The need for sustainable design, engineering and fabrication strategies for concrete construction is recognised as a key challenge in the building industry. Using principles of structural geometry and material effectiveness in design makes it possible to significantly reduce the amount of material used in a structure and its embodied emissions.
This project presents the design, engineering and digital fabrication strategies for a circular pedestrian bridge to be built as part of “De Groene Boog” development of the A16 highway north of Rotterdam, The Netherlands. The bridge is designed as a lightweight funicular concrete shell based on the principle of a three-hinge arch extrapolated to 3D geometry. In its realisation, it demonstrates a model of circular construction using novel material developments (such as recycled concrete) and an efficient flexible formwork system. A hybrid spline-supported 3D-knitted textile made of recycled and natural fibres that is easy and fast to assemble will be the formwork to cast the complex structural geometry needing minimal scaffolding. An in-house developed computational pipeline, based on the open-source COMPAS framework, enables the efficient design, collaborative exchange and streamlined fabrication of the bridge.

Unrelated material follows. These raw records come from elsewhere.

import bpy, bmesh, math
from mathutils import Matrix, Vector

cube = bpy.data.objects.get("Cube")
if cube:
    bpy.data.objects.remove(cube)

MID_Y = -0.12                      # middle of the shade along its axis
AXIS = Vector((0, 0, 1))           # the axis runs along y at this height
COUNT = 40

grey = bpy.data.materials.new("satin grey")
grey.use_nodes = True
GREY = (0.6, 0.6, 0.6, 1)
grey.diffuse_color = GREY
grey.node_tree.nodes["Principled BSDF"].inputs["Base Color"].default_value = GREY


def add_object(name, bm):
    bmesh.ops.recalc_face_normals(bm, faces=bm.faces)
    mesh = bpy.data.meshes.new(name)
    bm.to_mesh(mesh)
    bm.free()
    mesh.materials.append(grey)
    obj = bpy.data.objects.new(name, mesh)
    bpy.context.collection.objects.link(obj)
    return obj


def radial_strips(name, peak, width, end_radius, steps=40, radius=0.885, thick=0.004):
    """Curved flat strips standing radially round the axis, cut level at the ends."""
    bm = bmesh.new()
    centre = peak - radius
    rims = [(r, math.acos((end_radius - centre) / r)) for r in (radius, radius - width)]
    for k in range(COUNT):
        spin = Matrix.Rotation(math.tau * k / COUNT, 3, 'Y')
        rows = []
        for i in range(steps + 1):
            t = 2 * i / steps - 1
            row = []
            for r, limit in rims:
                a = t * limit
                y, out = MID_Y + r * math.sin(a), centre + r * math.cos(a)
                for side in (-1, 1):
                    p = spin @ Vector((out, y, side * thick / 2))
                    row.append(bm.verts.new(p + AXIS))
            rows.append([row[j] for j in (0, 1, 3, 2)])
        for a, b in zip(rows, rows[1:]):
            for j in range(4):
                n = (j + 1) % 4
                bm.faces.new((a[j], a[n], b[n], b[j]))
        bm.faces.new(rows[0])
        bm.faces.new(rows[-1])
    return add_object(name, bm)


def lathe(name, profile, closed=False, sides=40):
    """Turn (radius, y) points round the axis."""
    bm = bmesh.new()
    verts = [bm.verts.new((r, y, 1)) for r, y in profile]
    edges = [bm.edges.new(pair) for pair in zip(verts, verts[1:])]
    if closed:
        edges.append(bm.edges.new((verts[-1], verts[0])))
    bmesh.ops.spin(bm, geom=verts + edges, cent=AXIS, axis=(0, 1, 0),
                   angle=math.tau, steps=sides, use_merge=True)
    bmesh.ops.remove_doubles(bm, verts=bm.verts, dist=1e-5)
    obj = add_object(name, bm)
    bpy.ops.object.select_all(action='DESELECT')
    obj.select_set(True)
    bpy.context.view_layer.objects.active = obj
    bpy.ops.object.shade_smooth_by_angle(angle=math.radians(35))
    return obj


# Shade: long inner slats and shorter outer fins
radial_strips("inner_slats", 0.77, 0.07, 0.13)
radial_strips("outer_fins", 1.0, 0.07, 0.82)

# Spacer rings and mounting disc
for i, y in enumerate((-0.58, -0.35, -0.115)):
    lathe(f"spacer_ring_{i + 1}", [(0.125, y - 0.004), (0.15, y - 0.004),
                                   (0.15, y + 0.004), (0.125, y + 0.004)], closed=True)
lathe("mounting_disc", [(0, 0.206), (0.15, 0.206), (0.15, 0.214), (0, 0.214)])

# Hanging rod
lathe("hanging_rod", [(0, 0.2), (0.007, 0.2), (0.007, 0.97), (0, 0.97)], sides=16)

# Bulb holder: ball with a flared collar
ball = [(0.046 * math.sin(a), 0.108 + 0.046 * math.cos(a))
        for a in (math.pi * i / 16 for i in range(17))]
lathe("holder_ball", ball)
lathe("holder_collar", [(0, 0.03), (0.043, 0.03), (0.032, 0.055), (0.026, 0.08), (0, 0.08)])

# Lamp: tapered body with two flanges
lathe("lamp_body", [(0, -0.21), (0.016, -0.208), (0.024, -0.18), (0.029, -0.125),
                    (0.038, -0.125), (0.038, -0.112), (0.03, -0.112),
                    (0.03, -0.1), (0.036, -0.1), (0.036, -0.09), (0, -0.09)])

Lage Bergse Bos, Rotterdam, The Netherlands
Structural Design and Engineering
Block Research Group, ETH Zurich: Sam Bouten, Mariana Popescu, Tom Van Mele, Philippe Block
Engineer of record and foundations
BESIX Engineering / De Groene Boog: Kenneth Wyns, Pierre Mengeot, Michiel Dhont
Formwork innovation and fabrication
Block Research Group, ETH Zurich: Mariana Popescu, Sam Bouten, Tom Van Mele, Philippe Block
De Groene Boog